Our tasting impressions
The color is quite dark. Here again, the tannins seem to be injecting some tartness. Despite that, the wine is lovely in a feminine sort of way. Looking forward to following its development for a couple of decades at least. Guillaume treated us to a magnificent 1959 that reaffirmed my prior opinion that Savigny-Lés-Beaune are among the best Burgundies for long-term cellaring.
About this wine
Les Hauts Jarrons is a 4.4 ha 1er cru Pinot Noir vineyard just below Autoroute A6. Guiton has a 1.73 ha southeast facing plot. The soil is limestone tinged with sand. The vines were planted in 1920 and 1971. Harvesting is by hand with yields of 38 hl/ha.
Fermentation takes 20 days with maceration (cold to start), including pigéage (punching down the cap). The wine ages in oak barrels (20% new) for 18 months. A light filtration is done before bottling if necessary. About 8,750 bottles are produced annually.

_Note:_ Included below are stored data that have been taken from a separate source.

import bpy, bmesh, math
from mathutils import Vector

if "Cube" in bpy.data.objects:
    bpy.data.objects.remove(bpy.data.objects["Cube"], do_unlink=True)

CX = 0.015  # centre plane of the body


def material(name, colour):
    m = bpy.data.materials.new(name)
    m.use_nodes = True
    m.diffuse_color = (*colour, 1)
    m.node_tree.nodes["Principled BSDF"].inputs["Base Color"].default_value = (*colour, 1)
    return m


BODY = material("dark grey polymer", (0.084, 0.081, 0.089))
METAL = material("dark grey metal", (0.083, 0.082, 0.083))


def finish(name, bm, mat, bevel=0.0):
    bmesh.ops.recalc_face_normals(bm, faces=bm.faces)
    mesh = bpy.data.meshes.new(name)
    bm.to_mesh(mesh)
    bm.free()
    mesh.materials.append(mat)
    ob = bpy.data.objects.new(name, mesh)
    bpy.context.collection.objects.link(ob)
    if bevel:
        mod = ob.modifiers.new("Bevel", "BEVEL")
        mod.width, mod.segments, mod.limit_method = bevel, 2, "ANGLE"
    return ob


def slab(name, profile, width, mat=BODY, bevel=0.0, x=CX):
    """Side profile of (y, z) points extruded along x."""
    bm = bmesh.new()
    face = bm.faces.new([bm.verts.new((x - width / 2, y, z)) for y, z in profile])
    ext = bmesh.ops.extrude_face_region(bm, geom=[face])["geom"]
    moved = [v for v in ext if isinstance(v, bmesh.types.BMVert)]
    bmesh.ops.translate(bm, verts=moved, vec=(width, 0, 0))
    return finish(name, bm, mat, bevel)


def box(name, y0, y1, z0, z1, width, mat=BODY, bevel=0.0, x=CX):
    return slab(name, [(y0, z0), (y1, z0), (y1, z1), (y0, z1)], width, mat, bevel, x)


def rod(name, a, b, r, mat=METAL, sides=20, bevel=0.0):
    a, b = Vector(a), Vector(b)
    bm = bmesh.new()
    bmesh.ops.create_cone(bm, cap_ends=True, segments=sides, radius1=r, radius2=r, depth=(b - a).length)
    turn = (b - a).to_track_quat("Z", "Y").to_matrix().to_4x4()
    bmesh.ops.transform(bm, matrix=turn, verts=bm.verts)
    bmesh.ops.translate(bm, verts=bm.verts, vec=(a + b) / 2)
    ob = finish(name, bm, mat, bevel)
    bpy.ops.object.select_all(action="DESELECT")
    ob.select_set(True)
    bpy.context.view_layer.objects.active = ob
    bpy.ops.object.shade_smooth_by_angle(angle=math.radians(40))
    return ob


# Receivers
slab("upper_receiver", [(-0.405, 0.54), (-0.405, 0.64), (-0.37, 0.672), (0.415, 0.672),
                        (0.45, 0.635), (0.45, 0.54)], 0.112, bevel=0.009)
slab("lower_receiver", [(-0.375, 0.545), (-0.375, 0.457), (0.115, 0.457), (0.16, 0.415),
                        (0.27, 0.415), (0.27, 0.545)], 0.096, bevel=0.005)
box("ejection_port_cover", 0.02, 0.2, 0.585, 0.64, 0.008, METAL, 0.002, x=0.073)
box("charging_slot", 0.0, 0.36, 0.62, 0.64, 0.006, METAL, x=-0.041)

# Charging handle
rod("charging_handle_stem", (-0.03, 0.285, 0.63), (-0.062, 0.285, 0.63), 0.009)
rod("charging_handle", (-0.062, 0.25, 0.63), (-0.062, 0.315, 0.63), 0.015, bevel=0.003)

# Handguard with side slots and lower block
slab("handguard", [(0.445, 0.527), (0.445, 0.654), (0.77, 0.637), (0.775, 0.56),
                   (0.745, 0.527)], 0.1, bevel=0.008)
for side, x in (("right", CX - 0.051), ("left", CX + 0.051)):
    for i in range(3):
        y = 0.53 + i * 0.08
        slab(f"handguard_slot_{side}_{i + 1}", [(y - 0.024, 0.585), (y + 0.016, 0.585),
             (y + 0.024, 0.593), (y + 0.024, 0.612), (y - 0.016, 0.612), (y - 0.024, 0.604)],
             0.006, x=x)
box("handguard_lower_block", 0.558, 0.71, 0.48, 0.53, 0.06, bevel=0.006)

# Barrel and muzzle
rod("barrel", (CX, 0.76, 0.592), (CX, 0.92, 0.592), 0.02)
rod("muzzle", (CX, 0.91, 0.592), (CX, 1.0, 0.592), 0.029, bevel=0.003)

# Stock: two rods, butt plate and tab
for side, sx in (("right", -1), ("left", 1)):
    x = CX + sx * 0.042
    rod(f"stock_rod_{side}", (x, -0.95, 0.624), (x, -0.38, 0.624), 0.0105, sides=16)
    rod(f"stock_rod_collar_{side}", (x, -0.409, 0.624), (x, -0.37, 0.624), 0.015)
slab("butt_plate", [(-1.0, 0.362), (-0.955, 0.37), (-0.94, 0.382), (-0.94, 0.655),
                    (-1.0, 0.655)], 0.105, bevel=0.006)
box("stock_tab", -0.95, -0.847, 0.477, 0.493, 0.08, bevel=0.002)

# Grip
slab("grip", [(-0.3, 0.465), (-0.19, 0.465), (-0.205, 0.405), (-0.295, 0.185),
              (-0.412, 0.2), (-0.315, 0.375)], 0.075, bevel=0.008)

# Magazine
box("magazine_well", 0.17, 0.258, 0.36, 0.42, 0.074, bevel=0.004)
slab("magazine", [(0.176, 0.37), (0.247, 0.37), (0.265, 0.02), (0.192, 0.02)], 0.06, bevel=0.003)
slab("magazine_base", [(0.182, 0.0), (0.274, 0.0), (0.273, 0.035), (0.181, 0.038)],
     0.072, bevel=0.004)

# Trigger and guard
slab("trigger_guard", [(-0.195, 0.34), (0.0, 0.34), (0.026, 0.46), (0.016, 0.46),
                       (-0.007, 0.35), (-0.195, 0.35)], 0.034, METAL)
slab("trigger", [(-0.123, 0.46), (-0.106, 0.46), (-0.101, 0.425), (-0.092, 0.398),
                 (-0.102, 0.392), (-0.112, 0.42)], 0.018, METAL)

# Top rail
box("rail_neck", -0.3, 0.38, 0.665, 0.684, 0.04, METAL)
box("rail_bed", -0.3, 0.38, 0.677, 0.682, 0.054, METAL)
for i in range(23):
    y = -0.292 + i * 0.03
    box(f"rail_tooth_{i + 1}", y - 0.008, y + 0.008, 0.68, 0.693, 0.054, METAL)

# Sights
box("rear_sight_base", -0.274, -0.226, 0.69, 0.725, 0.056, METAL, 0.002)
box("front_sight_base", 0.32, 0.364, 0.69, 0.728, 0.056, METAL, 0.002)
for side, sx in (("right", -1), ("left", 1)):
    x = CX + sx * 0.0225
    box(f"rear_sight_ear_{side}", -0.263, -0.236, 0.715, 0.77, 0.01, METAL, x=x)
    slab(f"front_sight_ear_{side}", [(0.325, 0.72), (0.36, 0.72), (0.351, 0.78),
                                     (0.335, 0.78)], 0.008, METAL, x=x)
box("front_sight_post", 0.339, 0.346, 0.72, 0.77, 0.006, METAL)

About the grape
Pinot Noir is an ancient grape from eastern France. Notoriously challenging, it thrives in cooler climates. The concept of terroir is most closely identified with Burgundy because the lightness of Pinot Noir enables it to so transparently express minor differences (which is why experienced tasters can discern the difference in wines produced from vineyards in very close proximity). Intense popularity resulted in plantings all over the world but most agree that its finest expression is in the Côte d’Or of Burgundy.
About the vintage
A very challenging vintage due to frost and hail. Production was sharply down, resulting in very concentrated wines.
On your table
I would like to try this with a breast of veal and a side of buckwheat groats. Serve at cellar temperature.
Guillaume Guiton is a fiercely dedicated and extraordinary vigneron and a super nice guy. In the grand scheme of Burgundy, his vineyards would be considered modest...his wines, we consider, anything but.
He has been running this 11.5 hectare Domaine since 2002. His father Jean started it in 1973. Very much a hybrid estate, Guillaume owns 4ha, rents the rest and even buys grapes in his pursuit of the best he can get. He produces about 50,000 bottles per year.
He is a devoted terroirista, who welcomes the opportunity not to intervene in what nature offers. His methods vary based on vintage circumstances but he usually de-stems his red grapes and mostly avoids fining and filtration.
Guillaume is an intense student of barrels. He raises many wines in a variety of barrels before blending, only uses them for 6 years and never employs more than 20% new oak.